7: Yemen in Transformation – Tawakkol Karman
The Arab Spring of 2011 brought Arab countries to the headlines in newspapers all over the world. People rose up against dictatorship and oppression; they demanded democracy, human rights and better living conditions.
In Yemen, President Ali Abdullah Saleh had our president for 33 years, first in northern Yemen, then in the same country from 1999. The country was considered a “budding democracy”, and Saleh was elected in 2006 in an election with cheating, elected and violations of press freedom.
Tawakkol Karman was born in 1979, studied trade and political science at the University of Sanaa, married and had three children. She worked as a journalist, and together with colleagues she started in 2005 the organization Women Journalists Without Chains . They wanted to work for freedom of expression and fundamental rights. Karman bravely reported on human rights abuses, and in 2007 she began organizing peaceful demonstrations every week against corruption in government, for the release of political prisoners, for a democratic and secular state and rights for women.
Karman was arrested and nicknamed ” Mother of the Revolution». She is a member of the leading Islamist opposition party in Yemen, but is not affiliated with the conservative wing of the party when it comes to women’s rights. Among other things, she does not wear a face-covering niqab, like most Yemeni women, but wears a headscarf.
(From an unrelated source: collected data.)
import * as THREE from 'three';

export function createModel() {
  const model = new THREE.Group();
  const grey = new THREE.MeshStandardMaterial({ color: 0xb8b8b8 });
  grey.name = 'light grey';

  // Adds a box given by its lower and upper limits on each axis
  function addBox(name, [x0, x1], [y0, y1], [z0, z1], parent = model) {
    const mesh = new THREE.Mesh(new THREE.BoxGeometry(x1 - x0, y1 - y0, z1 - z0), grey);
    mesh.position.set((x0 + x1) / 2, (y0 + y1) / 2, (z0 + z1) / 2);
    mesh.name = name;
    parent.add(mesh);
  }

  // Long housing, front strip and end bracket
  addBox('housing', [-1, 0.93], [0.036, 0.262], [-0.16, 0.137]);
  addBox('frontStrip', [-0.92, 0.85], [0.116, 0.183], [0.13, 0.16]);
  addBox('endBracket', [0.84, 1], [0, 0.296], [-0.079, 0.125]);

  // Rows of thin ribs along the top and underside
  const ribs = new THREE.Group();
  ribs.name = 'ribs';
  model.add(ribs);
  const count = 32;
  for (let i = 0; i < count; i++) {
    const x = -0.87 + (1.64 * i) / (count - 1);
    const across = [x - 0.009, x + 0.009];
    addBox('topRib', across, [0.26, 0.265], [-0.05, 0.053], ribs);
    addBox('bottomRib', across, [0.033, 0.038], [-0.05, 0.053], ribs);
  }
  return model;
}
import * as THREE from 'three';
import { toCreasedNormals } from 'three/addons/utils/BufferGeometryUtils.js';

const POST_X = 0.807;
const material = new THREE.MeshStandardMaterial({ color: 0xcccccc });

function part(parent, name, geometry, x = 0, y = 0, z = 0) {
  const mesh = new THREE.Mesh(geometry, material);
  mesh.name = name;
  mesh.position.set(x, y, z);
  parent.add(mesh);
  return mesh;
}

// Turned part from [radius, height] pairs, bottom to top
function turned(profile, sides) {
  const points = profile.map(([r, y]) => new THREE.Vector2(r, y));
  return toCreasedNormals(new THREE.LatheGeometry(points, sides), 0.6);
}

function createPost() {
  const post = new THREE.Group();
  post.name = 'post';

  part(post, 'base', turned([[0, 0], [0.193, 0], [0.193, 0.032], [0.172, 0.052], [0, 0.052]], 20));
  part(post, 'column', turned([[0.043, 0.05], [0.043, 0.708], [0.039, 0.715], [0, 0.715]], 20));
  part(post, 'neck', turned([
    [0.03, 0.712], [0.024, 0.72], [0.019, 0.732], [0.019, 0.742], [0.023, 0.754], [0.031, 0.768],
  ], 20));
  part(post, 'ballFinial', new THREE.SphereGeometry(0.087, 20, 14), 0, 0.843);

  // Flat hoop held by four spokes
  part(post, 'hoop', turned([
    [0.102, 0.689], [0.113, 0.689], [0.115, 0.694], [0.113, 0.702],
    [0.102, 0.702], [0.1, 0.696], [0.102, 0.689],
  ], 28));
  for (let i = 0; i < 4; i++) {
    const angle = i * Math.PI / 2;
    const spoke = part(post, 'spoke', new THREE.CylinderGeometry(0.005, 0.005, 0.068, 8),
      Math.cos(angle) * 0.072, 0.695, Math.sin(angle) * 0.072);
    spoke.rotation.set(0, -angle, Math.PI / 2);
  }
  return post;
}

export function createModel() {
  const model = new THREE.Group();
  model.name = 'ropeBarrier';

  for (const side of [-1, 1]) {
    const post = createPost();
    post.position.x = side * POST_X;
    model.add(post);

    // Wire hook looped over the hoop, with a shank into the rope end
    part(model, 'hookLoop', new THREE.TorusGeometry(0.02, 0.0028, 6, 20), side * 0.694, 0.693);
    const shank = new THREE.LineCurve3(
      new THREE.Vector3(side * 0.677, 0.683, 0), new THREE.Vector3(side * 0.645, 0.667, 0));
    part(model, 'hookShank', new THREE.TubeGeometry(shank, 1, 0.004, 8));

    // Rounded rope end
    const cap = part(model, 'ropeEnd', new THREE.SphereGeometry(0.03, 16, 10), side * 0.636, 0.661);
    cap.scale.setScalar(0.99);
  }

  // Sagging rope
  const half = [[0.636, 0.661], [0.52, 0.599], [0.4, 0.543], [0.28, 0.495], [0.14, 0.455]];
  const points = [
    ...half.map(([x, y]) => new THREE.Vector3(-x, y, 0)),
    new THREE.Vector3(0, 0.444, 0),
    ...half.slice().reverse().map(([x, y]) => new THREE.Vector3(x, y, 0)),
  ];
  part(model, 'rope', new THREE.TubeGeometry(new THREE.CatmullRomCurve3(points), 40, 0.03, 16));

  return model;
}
The protests against the regime are rented from a tent camp in the center of the capital.
Tawakkol Karman is the first Arab woman and the second Muslim to receive the Nobel Peace Prize, and she is the youngest ever to receive the award.
8: Women’s role in peace work
It took a long time before women were perceived as anything other than victims of armed conflict. But there was a breakthrough in 2000, when the UN Security Council adopted Resolution 1325 on women, peace and security. The Nobel Committee now refers to the resolution, but it is far from certain that women will become actors on an equal footing with men in peace processes and peace work in general.
Resolution 1325 from the Security Council in the UN (the rest is taken from fn1325.no , which quotes from Resolution 1325)
Resolution 1325 on women, peace and security aims to increase women’s participation and influence in the work of preventing, managing and resolving conflicts. The resolution will also contribute to safeguarding women’s human rights during flight, in war and conflict and integrate the gender perspective in peace-building work.
With Resolution 1325 in 2000, for the first time in the history of the UN, the Security Council took a position on issues concerning the role and experiences of women in armed
The Security Council …
- refers to several previous resolutions: 1261 (1999), 1265 (1999), Nos. 1296 (2000) and 1314 (2000), in addition to statements by the President of the Council and to the President’s statement to the press on International Women’s Day 8 March 2000 (SC / 6816),
- refers to the commitments under the Beijing Declaration and Program of Action (A / 52/231), and in the final document of the 23rd Special Session (Women 2000: Equality, Development and Peace for the 21st Century), in particular on women and armed conflict ,
- Recalls the purpose and principles of the UN Charter and the main responsibility of the Security Council under the Charter for the maintenance of international peace and security;
- Expresses its concern that civilians, especially women and children, make up the vast majority of those affected by armed conflict,g. as refugees and internally displaced persons, and who are increasingly falling victim to combatants and other armed groups, and recognizing the consequences of this for lasting peace and security, and that the Council’s role must be strengthened through decisions that can prevent and resolve conflicts
- Reaffirms the important role of women in preventing and resolving conflicts and building peace, and emphasizes the importance of women participating equally and being fully involved in all measures to maintain and promote peace and security, and that women must participate more in decision-making processes for conflict prevention and resolution
- also reaffirms the need to fully implement international humanitarian law and international law provisions that protect women’s and girls’ rights during and after conflicts;
- emphasizes that all parties ensure that demining and mine awareness programs take into account the special needs of women and girls;
- Recognizes the urgent need to integrate a women’s perspective into peacekeeping operations;
- also recognizes that understanding of how armed conflict affects women and girls, and that effective institutional arrangements to guarantee them protection and full participation in the peace process will make a significant contribution to maintaining and promoting peace and security;
- points to the need for better data on the effects of armed conflict on women and girls.